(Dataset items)

*****

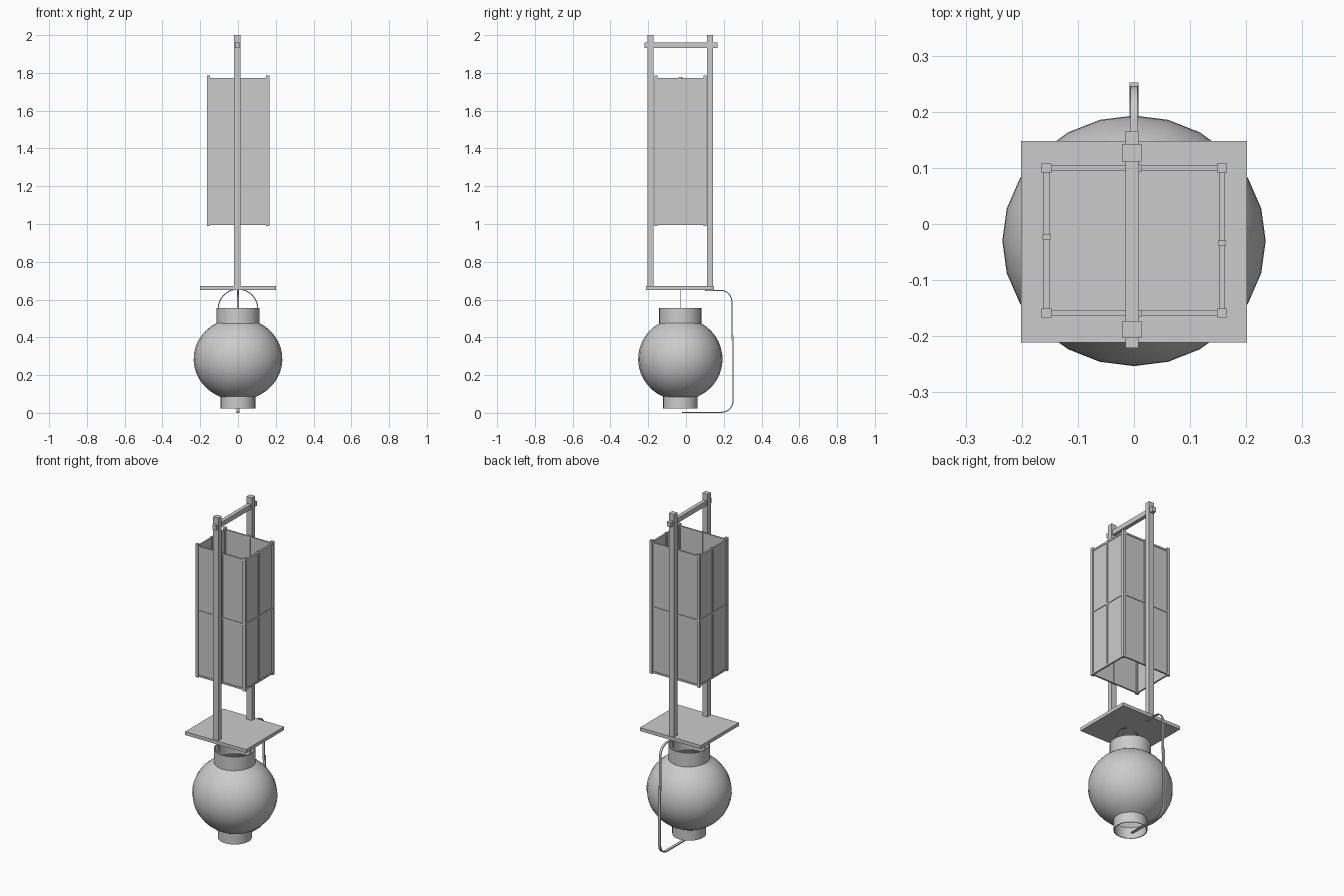
import bpy, bmesh, math
from mathutils import Vector

if "Cube" in bpy.data.objects:
    bpy.data.objects.remove(bpy.data.objects["Cube"])


def make(name, bm, smooth=False):
    bmesh.ops.recalc_face_normals(bm, faces=bm.faces)
    me = bpy.data.meshes.new(name)
    bm.to_mesh(me)
    bm.free()
    ob = bpy.data.objects.new(name, me)
    bpy.context.collection.objects.link(ob)
    if smooth:
        bpy.context.view_layer.objects.active = ob
        ob.select_set(True)
        bpy.ops.object.shade_smooth_by_angle(angle=math.radians(35))
        ob.select_set(False)
    return ob


def box(name, x0, x1, y0, y1, z0, z1):
    bm = bmesh.new()
    bmesh.ops.create_cube(bm, size=1)
    for v in bm.verts:
        v.co = Vector(((x0, x1)[v.co.x > 0], (y0, y1)[v.co.y > 0], (z0, z1)[v.co.z > 0]))
    return make(name, bm)


def cbox(name, x, y, w, d, z0, z1):
    return box(name, x - w / 2, x + w / 2, y - d / 2, y + d / 2, z0, z1)


def lathe(name, profile, cy, sy=1.0, n=24, closed=False):
    # revolve (radius, z) points about the vertical axis
    bm = bmesh.new()
    rings = [[bm.verts.new((r * math.cos(2 * math.pi * i / n),
                            cy + sy * r * math.sin(2 * math.pi * i / n), z))
              for i in range(n)] for r, z in profile]
    pairs = list(zip(rings, rings[1:]))
    if closed:
        pairs.append((rings[-1], rings[0]))
    for a, b in pairs:
        for i in range(n):
            j = (i + 1) % n
            bm.faces.new((a[i], a[j], b[j], b[i]))
    return make(name, bm, True)


def strip(name, path, width, thick):
    # flat bent strip following (y, z) points, lying in the x = 0 plane
    bm = bmesh.new()
    pts = [Vector(p) for p in path]
    rings = []
    for i, p in enumerate(pts):
        t = (pts[min(i + 1, len(pts) - 1)] - pts[max(i - 1, 0)]).normalized()
        nrm = Vector((-t.y, t.x)) * thick / 2
        rings.append([bm.verts.new((sx * width / 2, p.x + s * nrm.x, p.y + s * nrm.y))
                      for sx, s in ((-1, -1), (1, -1), (1, 1), (-1, 1))])
    for a, b in zip(rings, rings[1:]):
        for i in range(4):
            j = (i + 1) % 4
            bm.faces.new((a[i], a[j], b[j], b[i]))
    bm.faces.new(rings[0])
    bm.faces.new(rings[-1])
    return make(name, bm, True)


def arc(cy, cz, r, a0, a1, n=6):
    return [(cy + r * math.cos(math.radians(a0 + (a1 - a0) * i / n)),
             cz + r * math.sin(math.radians(a0 + (a1 - a0) * i / n))) for i in range(n + 1)]


# base plate, two tall posts and the crossbar
box("base_plate", -0.201, 0.201, -0.211, 0.148, 0.651, 0.671)
for name, y in (("back_post", 0.127), ("front_post", -0.188)):
    cbox(name, -0.004, y, 0.034, 0.031, 0.671, 2.0)
box("crossbar", -0.015, 0.008, -0.221, 0.166, 1.931, 1.96)

# square paper lantern frame
X0, X1, Y0, Y1 = -0.156, 0.157, -0.159, 0.1
for x in (X0, X1):
    for y in (Y0, Y1):
        cbox("corner_post", x, y, 0.018, 0.016, 0.99, 1.785)
for z in (1.0, 1.386, 1.769):
    for y in (Y0, Y1):
        box("long_rail", X0, X1, y - 0.005, y + 0.005, z - 0.005, z + 0.005)
    for x in (X0, X1):
        box("side_rail", x - 0.005, x + 0.005, Y0, Y1, z - 0.005, z + 0.005)

# central upright on every side
cbox("side_bar", X0, -0.023, 0.014, 0.009, 0.995, 1.777)
cbox("side_bar", X1, -0.034, 0.014, 0.009, 0.995, 1.777)
for y in (Y0, Y1):
    cbox("middle_bar", 0.005, y, 0.016, 0.012, 0.995, 1.777)

# paper panels
for y in (Y0, Y1):
    cbox("paper_panel", (X0 + X1) / 2, y, X1 - X0, 0.003, 0.998, 1.774)
for x in (X0, X1):
    cbox("paper_panel", x, (Y0 + Y1) / 2, 0.003, Y1 - Y0, 0.998, 1.774)

# round lantern globe and its open collars
CY = -0.03
globe = []
a0, a1, n = math.asin(-0.2 / 0.218), math.asin(0.191 / 0.218), 14
for i in range(n + 1):
    a = a0 + (a1 - a0) * i / n
    globe.append((0.235 * math.cos(a), 0.285 + 0.218 * math.sin(a)))
lathe("globe", globe, CY, 0.951)
for name, r, z0, z1 in (("top_collar", 0.113, 0.473, 0.556), ("bottom_collar", 0.092, 0.024, 0.09)):
    lathe(name, [(r, z0), (r, z1), (r - 0.005, z1), (r - 0.005, z0)], CY, closed=True)

# wire handle over the globe
cu = bpy.data.curves.new("handle", 'CURVE')
cu.dimensions = '3D'
cu.bevel_depth = 0.0025
cu.bevel_resolution = 1
path = [(0.105, 0.51)] + arc(0, 0.55, 0.105, 0, 180, 20) + [(-0.105, 0.51)]
sp = cu.splines.new('POLY')
sp.points.add(len(path) - 1)
for p, (x, z) in zip(sp.points, path):
    p.co = (x, CY, z, 1)
bpy.context.collection.objects.link(bpy.data.objects.new("handle", cu))

# bent support strips behind the globe
strip("upper_strip", [(0.1, 0.649)] + arc(0.183, 0.589, 0.06, 90, 0) + [(0.243, 0.385)], 0.013, 0.005)
strip("lower_strip", [(0.249, 0.41)] + arc(0.189, 0.063, 0.06, 0, -90) + [(-0.02, 0.003)], 0.016, 0.006)
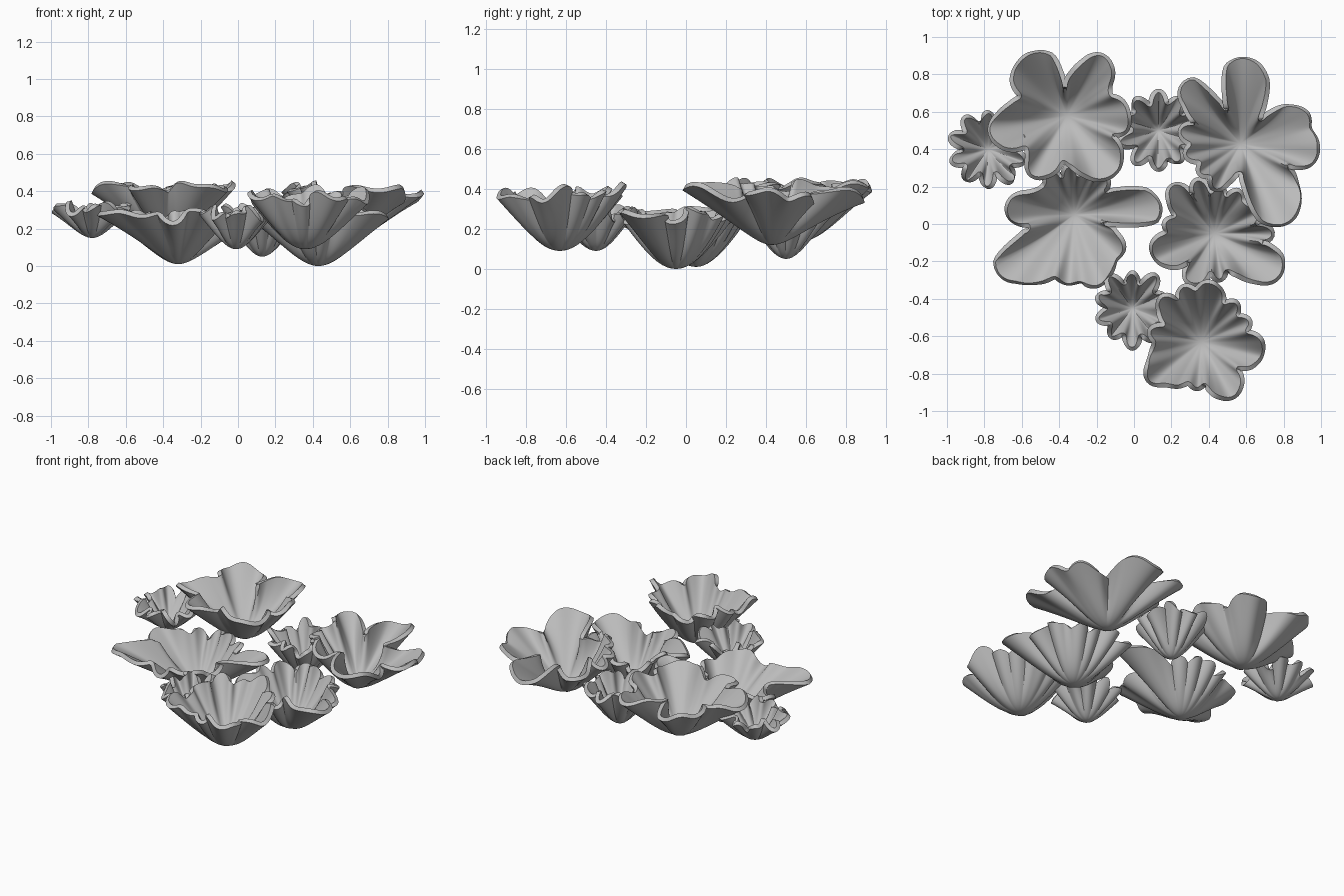
import bpy
import bmesh
import math
import random

random.seed(4)

cube = bpy.data.objects.get("Cube")
if cube:
    bpy.data.objects.remove(cube, do_unlink=True)

# One plain grey for the whole cluster
grey = bpy.data.materials.new("stone_grey")
grey.use_nodes = True
grey.diffuse_color = (0.5, 0.5, 0.5, 1)
grey.node_tree.nodes["Principled BSDF"].inputs["Base Color"].default_value = (0.5, 0.5, 0.5, 1)

SEGMENTS, RINGS = 216, 18
THICKNESS = 0.026


def smooth_loop(samples, u):
    """Closed Catmull-Rom curve through evenly spaced samples, u in turns."""
    n = len(samples)
    f = (u % 1) * n
    i = int(f)
    f -= i
    a, b, c, d = (samples[(i + k) % n] for k in (-1, 0, 1, 2))
    return b + f / 2 * (c - a + f * (2 * a - 5 * b + 4 * c - d + f * (3 * (b - c) + d - a)))


def ruffled_cup(name, centre, bottom, rim, outline, bowl=0.5, tilt=(0, 0), wave=0.02):
    """Pleated bowl: rounded base, with pleats that deepen towards the rim outline."""
    mean = sum(outline) / len(outline)
    phases = [random.uniform(0, math.tau) for _ in range(3)]
    bm = bmesh.new()
    base = bottom + THICKNESS / 2
    tip = bm.verts.new((centre[0], centre[1], base))
    rings = []
    for j in range(1, RINGS + 1):
        t = j / RINGS
        climb = (math.hypot(t, bowl) - bowl) / (math.hypot(1, bowl) - bowl)
        ring = []
        for s in range(SEGMENTS):
            u = s / SEGMENTS
            ang = u * math.tau
            edge = smooth_loop(outline, u)
            slope = (smooth_loop(outline, u + 0.01) - smooth_loop(outline, u - 0.01)) / 0.126
            r = t * (mean + (edge - mean) * t) - THICKNESS * 0.2 * t
            # Lobes swell sideways so the notches between them pinch
            swell = ang - max(-0.08, min(0.08, 0.13 * slope)) * t * t
            ripple = (math.sin(5 * ang + phases[0]) + 0.7 * math.sin(9 * ang + phases[1])
                      + 0.7 * math.sin(14 * ang + phases[2]))
            x, y = r * math.cos(swell), r * math.sin(swell)
            z = (rim - bottom) * climb + wave * ripple * t ** 3
            z += t * (tilt[0] * x + tilt[1] * y)
            ring.append(bm.verts.new((centre[0] + x, centre[1] + y, base + z)))
        rings.append(ring)
    for s in range(SEGMENTS):
        n = (s + 1) % SEGMENTS
        bm.faces.new((tip, rings[0][s], rings[0][n]))
        for low, high in zip(rings, rings[1:]):
            bm.faces.new((low[s], high[s], high[n], low[n]))
    mesh = bpy.data.meshes.new(name)
    bm.to_mesh(mesh)
    bm.free()
    mesh.materials.append(grey)
    cup = bpy.data.objects.new(name, mesh)
    bpy.context.collection.objects.link(cup)
    # Wall thickness
    shell = cup.modifiers.new("wall", "SOLIDIFY")
    shell.thickness = THICKNESS
    shell.offset = 0
    bpy.ops.object.select_all(action="DESELECT")
    bpy.context.view_layer.objects.active = cup
    cup.select_set(True)
    bpy.ops.object.modifier_apply(modifier=shell.name)
    bpy.ops.object.shade_smooth_by_angle(angle=math.radians(50))


def hundredths(*values):
    return [v / 100 for v in values]


def small_outline(radius, lobes):
    """Alternating lobe tips and notches with slight irregularity."""
    return [radius * random.uniform(0.93, 1.08) * (1 if k % 2 else 0.72) for k in range(lobes * 2)]


# Large cups, outline radii listed counter-clockwise from +x
ruffled_cup("back_right_large_cup", (-0.36, 0.58), 0.14, 0.41, hundredths(
    34, 32, 27, 29, 36, 38, 30, 22, 16, 34, 39, 39, 36, 28, 31,
    37, 43, 39, 29, 31, 38, 34, 26, 28, 34, 40, 41, 36, 28, 34), wave=0.014)
ruffled_cup("middle_right_large_cup", (-0.32, 0.05), 0.01, 0.26, hundredths(
    45, 44, 30, 22, 27, 22, 26, 22, 27, 22, 28, 24, 24, 28, 36,
    36, 26, 30, 51, 48, 42, 36, 38, 37, 41, 38, 34, 33, 24, 19), bowl=0.3)
ruffled_cup("middle_left_large_cup", (0.43, -0.05), 0.0, 0.26, hundredths(
    32, 24, 28, 25, 24, 27, 22, 26, 23, 31, 25, 35, 30, 24, 28,
    27, 35, 35, 30, 22, 30, 29, 22, 26, 22, 26, 34, 42, 40, 27), bowl=0.7)
ruffled_cup("back_left_large_cup", (0.57, 0.43), 0.12, 0.38, hundredths(
    42, 39, 40, 32, 18, 22, 38, 46, 43, 22, 25, 45, 36, 28, 34,
    28, 31, 25, 28, 25, 29, 22, 17, 20, 42, 50, 46, 36, 29, 41), bowl=0.35, tilt=(-0.07, -0.06))
ruffled_cup("front_large_cup", (0.36, -0.63), 0.09, 0.36, hundredths(
    33, 26, 29, 25, 29, 25, 31, 33, 29, 32, 27, 33, 28, 23, 29,
    26, 28, 32, 36, 31, 28, 24, 26, 24, 31, 35, 32, 25, 31, 34), bowl=0.7, tilt=(0, 0.05))

# Small cups tucked between the large ones
for name, centre, bottom, rim, radius, lobes in (
        ("right_small_cup", (-0.78, 0.40), 0.15, 0.30, 0.21, 10),
        ("back_small_cup", (0.13, 0.50), 0.05, 0.28, 0.22, 10),
        ("front_small_cup", (-0.01, -0.45), 0.09, 0.27, 0.21, 10)):
    ruffled_cup(name, centre, bottom, rim, small_outline(radius, lobes))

*****

**Task directions:** Across the records above, show each line containing the word "range".

**The completed task:**
              for i in range(n)] for r, z in profile]
        for i in range(n):
        for i in range(4):
             cz + r * math.sin(math.radians(a0 + (a1 - a0) * i / n))) for i in range(n + 1)]
for i in range(n + 1):
    phases = [random.uniform(0, math.tau) for _ in range(3)]
    for j in range(1, RINGS + 1):
        for s in range(SEGMENTS):
    for s in range(SEGMENTS):
    return [radius * random.uniform(0.93, 1.08) * (1 if k % 2 else 0.72) for k in range(lobes * 2)]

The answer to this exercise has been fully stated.